National Technology Survey of DoDEA students, educators and parents open through Dec. 19
ALEXANDRIA, VA — November 12, 2014 — Through December 19th, more than 400,000 K-12 students, educators and parents across the nation will complete the Speak Up 2014 online survey and share their ideas about education and technology with our national leaders. The annual survey is now open for input and is facilitated through public, private and charter schools all around the country; every school is eligible to participate. The results provide important insights about education, technology and student aspirations to individual schools, state departments of education and national leaders.
The Department of Defense Education Activity (DoDEA) is participating in the survey for the first time as a school system. The annual nationwide Speak Up Survey is administered by Project Tomorrow. This survey has been taken by over 3 million students in 2,400 school districts across the Nation since 2003.
“Each year more schools sign up to be part of Speak Up because it offers them – their students, parents, staff and members of the community – a way to express their opinions about the future of learning, local and national policies, how teaching could be improved and more,” said Julie Evans, CEO of Project Tomorrow, the survey’s facilitator and a national leader in empowering students to have a voice in improving education in the 21st century.
In announcing DoDEA’s participation in the survey, DoDEA Director Tom Brady told stakeholders, “This is your opportunity to Speak Up! Data from the survey will allow DoDEA to make better technology decisions in many areas, such as how we resource our classrooms and the type of professional development teachers want.”
While this is entirely voluntary, parents, students, teachers and administrators are encouraged to take the survey. The survey is open between now and December 19, 2014. Data from the survey will allow DoDEA to make better technology decisions in many areas, such as how we resource our classrooms, awareness of our curriculum standards, and the type of professional development teachers want.
After more than a decade and over 3.4 million participants, Speak Up continues to be the only annual, national survey to ask students, educators and parents how they use – and how they would like to use – technology for learning. Again this year, the online surveys ask students, parents and educators to envision their ultimate 21st century school and to identify the technology tools that would be essential to support increased student achievement and learning.

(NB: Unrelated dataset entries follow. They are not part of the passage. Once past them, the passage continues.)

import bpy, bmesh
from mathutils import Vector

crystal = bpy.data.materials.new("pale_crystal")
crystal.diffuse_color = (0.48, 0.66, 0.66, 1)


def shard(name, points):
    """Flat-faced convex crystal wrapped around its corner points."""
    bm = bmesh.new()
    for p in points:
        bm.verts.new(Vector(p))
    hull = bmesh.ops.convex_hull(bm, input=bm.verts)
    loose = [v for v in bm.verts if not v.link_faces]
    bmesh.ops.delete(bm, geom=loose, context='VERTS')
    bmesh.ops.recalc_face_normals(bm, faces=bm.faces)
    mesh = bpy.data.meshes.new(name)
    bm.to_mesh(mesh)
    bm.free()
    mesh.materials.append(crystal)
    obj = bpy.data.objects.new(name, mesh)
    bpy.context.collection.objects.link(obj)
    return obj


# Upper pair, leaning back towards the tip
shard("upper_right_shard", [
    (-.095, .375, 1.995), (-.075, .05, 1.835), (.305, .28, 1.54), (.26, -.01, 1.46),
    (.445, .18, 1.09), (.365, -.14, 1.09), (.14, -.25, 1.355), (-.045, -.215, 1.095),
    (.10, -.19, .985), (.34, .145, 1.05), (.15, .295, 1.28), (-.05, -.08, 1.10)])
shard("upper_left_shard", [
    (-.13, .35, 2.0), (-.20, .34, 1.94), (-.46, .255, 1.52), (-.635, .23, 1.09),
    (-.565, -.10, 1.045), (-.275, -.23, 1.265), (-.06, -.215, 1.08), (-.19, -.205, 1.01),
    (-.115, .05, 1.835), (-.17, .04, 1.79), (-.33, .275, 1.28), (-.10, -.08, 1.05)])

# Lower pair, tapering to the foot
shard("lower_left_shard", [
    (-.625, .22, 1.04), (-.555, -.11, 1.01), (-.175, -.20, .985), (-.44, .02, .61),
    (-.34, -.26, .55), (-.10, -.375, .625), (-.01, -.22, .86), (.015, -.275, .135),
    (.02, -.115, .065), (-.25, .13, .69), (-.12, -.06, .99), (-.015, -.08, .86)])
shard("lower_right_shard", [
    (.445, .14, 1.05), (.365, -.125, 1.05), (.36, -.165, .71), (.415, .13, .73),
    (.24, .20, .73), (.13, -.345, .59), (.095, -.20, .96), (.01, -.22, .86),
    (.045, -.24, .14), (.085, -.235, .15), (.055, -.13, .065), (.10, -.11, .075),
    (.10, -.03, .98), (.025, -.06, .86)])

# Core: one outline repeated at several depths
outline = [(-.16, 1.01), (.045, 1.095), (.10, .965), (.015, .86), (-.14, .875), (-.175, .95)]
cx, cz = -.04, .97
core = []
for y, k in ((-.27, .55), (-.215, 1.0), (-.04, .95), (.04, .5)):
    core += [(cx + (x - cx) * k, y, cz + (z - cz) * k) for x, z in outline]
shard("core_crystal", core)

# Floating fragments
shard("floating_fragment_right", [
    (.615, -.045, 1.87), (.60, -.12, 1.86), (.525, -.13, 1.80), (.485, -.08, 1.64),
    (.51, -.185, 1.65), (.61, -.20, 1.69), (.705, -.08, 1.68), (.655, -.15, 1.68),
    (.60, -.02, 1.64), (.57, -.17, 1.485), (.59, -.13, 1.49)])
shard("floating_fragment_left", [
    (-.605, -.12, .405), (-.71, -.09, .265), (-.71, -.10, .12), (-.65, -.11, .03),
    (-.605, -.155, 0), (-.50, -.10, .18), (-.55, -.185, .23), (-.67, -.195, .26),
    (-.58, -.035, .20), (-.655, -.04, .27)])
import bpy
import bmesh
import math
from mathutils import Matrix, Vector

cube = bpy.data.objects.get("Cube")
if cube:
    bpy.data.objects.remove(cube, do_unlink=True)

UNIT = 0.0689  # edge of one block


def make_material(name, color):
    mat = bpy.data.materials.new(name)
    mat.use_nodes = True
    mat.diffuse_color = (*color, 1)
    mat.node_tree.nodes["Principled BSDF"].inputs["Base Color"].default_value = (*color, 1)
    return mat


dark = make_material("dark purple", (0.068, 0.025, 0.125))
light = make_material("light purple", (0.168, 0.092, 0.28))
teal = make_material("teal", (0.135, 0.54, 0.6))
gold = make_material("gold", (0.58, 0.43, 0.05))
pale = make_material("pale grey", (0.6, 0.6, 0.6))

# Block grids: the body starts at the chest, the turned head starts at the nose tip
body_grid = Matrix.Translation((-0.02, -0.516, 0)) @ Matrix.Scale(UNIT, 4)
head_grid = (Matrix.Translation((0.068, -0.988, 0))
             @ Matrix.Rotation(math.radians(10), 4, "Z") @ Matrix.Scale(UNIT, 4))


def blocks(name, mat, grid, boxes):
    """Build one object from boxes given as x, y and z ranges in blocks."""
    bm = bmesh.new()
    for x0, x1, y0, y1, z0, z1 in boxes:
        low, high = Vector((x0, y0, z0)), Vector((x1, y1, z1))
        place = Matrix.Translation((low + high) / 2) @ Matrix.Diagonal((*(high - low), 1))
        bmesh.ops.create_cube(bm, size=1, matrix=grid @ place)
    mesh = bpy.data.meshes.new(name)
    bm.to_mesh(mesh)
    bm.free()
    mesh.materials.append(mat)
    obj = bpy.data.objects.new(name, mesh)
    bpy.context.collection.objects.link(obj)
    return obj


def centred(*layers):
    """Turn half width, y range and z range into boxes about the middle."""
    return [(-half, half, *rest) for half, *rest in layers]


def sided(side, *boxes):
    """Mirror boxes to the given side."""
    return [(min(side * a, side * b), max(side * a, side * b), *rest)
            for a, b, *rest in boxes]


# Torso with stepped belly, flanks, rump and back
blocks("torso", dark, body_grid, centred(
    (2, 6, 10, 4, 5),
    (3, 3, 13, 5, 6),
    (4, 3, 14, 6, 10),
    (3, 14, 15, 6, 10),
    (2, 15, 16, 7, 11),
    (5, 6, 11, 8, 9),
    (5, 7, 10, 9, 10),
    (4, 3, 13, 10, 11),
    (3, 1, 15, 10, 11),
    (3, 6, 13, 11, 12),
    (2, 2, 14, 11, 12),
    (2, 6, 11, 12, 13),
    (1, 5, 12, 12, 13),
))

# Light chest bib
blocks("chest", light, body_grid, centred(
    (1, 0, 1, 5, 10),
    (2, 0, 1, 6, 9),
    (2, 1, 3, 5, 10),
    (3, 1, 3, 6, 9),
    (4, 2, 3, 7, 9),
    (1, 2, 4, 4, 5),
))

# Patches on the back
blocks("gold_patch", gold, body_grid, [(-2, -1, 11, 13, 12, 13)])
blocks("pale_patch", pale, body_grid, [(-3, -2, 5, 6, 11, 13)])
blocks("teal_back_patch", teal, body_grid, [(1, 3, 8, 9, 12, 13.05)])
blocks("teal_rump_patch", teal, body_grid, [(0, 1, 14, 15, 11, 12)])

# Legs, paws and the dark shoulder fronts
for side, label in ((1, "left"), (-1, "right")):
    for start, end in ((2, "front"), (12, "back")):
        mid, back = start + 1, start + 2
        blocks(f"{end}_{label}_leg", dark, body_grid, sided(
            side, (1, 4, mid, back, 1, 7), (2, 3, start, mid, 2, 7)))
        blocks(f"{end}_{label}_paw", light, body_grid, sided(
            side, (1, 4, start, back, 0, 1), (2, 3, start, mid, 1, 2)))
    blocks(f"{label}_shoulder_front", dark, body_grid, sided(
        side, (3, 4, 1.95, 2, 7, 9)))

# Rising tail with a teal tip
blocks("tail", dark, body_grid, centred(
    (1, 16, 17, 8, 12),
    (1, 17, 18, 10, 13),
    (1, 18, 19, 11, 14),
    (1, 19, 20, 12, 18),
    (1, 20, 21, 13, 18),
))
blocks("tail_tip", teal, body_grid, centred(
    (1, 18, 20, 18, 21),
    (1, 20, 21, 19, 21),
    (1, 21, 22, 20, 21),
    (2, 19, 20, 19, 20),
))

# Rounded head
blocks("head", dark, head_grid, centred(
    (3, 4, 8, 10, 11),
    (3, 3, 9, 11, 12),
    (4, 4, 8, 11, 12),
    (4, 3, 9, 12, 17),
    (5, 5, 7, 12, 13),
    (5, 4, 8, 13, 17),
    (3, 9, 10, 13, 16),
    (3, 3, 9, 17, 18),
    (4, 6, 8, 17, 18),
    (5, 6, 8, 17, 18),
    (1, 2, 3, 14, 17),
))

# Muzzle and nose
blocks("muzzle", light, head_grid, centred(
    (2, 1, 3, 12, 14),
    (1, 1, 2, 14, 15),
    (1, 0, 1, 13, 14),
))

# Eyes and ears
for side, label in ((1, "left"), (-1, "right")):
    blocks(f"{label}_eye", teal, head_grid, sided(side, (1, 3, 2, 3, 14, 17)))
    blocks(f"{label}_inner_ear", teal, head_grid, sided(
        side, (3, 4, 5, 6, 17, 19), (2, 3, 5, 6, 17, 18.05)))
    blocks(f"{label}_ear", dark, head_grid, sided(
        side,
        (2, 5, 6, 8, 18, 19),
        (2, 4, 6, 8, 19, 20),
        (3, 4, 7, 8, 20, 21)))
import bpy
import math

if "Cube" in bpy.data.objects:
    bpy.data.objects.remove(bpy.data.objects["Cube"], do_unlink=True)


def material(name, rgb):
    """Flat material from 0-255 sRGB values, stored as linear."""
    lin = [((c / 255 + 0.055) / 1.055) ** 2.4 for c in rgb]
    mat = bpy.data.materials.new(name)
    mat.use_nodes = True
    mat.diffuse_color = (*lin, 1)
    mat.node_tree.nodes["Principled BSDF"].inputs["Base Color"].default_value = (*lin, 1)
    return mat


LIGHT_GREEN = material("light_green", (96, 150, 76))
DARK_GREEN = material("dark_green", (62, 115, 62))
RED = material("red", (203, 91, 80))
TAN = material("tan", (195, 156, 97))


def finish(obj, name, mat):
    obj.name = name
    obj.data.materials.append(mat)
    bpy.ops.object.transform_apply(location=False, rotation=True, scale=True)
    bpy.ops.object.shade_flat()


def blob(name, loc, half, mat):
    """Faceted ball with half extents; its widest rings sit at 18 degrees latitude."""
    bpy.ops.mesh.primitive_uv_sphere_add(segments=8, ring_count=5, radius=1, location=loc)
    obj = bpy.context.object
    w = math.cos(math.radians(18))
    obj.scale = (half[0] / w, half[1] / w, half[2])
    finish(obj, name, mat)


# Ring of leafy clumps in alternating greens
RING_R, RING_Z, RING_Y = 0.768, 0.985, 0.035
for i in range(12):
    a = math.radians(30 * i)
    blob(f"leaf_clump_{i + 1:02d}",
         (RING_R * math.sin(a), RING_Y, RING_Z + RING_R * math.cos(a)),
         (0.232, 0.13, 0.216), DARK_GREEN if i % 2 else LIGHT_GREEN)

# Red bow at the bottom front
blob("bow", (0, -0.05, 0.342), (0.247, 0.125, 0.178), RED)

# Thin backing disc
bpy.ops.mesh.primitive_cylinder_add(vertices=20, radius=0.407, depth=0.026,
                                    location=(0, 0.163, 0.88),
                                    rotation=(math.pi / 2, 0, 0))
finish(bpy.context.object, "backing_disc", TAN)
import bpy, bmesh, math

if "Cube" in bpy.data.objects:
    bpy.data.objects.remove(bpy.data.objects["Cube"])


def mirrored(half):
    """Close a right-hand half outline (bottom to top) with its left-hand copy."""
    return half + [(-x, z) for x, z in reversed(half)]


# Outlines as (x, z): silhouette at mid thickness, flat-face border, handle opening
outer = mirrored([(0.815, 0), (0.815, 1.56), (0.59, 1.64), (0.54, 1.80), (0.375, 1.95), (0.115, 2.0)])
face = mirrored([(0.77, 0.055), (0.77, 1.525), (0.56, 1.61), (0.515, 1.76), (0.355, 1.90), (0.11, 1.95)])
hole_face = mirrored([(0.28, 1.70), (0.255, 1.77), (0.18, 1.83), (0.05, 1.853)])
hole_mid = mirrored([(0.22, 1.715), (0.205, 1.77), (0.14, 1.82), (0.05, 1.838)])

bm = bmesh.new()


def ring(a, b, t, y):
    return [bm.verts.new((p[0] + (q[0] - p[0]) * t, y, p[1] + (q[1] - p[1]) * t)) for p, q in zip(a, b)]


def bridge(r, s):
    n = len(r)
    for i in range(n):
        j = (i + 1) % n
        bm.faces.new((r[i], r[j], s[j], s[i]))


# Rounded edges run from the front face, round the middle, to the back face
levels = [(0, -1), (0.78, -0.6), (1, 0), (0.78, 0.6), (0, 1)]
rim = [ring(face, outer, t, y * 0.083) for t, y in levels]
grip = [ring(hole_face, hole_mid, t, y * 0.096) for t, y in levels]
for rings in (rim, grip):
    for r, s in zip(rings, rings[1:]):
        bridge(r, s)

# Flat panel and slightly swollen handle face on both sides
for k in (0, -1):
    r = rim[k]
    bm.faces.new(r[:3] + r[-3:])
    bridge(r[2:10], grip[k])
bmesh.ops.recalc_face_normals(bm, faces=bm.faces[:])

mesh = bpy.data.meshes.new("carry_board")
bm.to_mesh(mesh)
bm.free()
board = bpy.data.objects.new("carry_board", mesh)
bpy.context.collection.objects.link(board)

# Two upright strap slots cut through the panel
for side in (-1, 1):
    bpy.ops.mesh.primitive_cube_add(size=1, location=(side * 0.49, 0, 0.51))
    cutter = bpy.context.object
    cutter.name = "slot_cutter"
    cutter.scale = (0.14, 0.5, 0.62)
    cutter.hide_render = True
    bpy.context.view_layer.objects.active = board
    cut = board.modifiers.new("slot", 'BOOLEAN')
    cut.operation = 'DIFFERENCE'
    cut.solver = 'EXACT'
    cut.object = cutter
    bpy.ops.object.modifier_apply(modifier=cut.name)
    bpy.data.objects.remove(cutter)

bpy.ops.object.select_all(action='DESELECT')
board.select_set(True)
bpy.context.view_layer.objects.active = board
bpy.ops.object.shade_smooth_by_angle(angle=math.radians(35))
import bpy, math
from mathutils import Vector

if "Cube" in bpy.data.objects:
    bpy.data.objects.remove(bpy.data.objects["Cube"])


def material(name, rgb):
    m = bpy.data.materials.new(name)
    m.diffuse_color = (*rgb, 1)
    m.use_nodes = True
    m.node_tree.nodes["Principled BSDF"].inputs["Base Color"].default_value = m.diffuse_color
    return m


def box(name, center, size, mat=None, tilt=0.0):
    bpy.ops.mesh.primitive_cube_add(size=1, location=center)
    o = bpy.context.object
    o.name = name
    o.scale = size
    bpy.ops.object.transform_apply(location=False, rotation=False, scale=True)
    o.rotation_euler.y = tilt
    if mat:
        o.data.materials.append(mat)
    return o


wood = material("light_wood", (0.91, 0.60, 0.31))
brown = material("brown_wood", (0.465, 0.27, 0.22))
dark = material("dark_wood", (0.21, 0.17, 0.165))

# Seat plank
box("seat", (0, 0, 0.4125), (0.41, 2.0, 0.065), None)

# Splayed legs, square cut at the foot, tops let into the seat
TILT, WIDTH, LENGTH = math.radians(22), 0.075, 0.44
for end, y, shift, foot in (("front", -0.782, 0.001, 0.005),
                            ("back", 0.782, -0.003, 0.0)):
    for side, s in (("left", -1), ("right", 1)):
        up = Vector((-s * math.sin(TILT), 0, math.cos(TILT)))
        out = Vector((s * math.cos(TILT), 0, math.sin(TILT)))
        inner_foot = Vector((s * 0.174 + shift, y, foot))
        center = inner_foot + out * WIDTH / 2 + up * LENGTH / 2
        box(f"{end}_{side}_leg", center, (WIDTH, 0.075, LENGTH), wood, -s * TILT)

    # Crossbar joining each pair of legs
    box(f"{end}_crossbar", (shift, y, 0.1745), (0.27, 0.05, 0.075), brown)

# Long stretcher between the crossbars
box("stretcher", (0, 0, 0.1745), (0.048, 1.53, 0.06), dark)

In addition to sharing their insights, schools and districts who participate in Speak Up receive a free online report with all of their locally collected data – and the national data findings to use for benchmark comparison. National data findings will be released during two Congressional Briefings in Spring 2015.
Individual participation and responses provided in the Speak Up survey are completely confidential and completing the online survey takes only 20 minutes. The Speak Up surveys are open to every public and private school and district in the United States, American schools on military bases and other interested schools worldwide.
The online survey is available at: http://www.speakup4schools.org/Speakup2014/DefaultDoDEA.aspx.
Questions regarding the survey in DoDEA Schools can be addressed to Mr. Patrick Martin, Instructional Systems Specialist for Educational Technology, via e-mail at email@example.com or by telephone at DSN (312) 372-5841/ (571) 372-5841.
About Project Tomorrow
Speak Up is a national initiative of Project Tomorrow, the nation’s leading education nonprofit organization dedicated to ensuring that today’s students are well prepared to be tomorrow’s innovators, leaders and engaged citizens of the world. The Speak Up data represents the largest collection of authentic, unfiltered stakeholder input on education, technology, 21st century skills, schools of the future and science instruction. Education, business and policy leaders report use the data regularly to inform federal, state and local education programs. For additional information, visit www.tomorrow.org.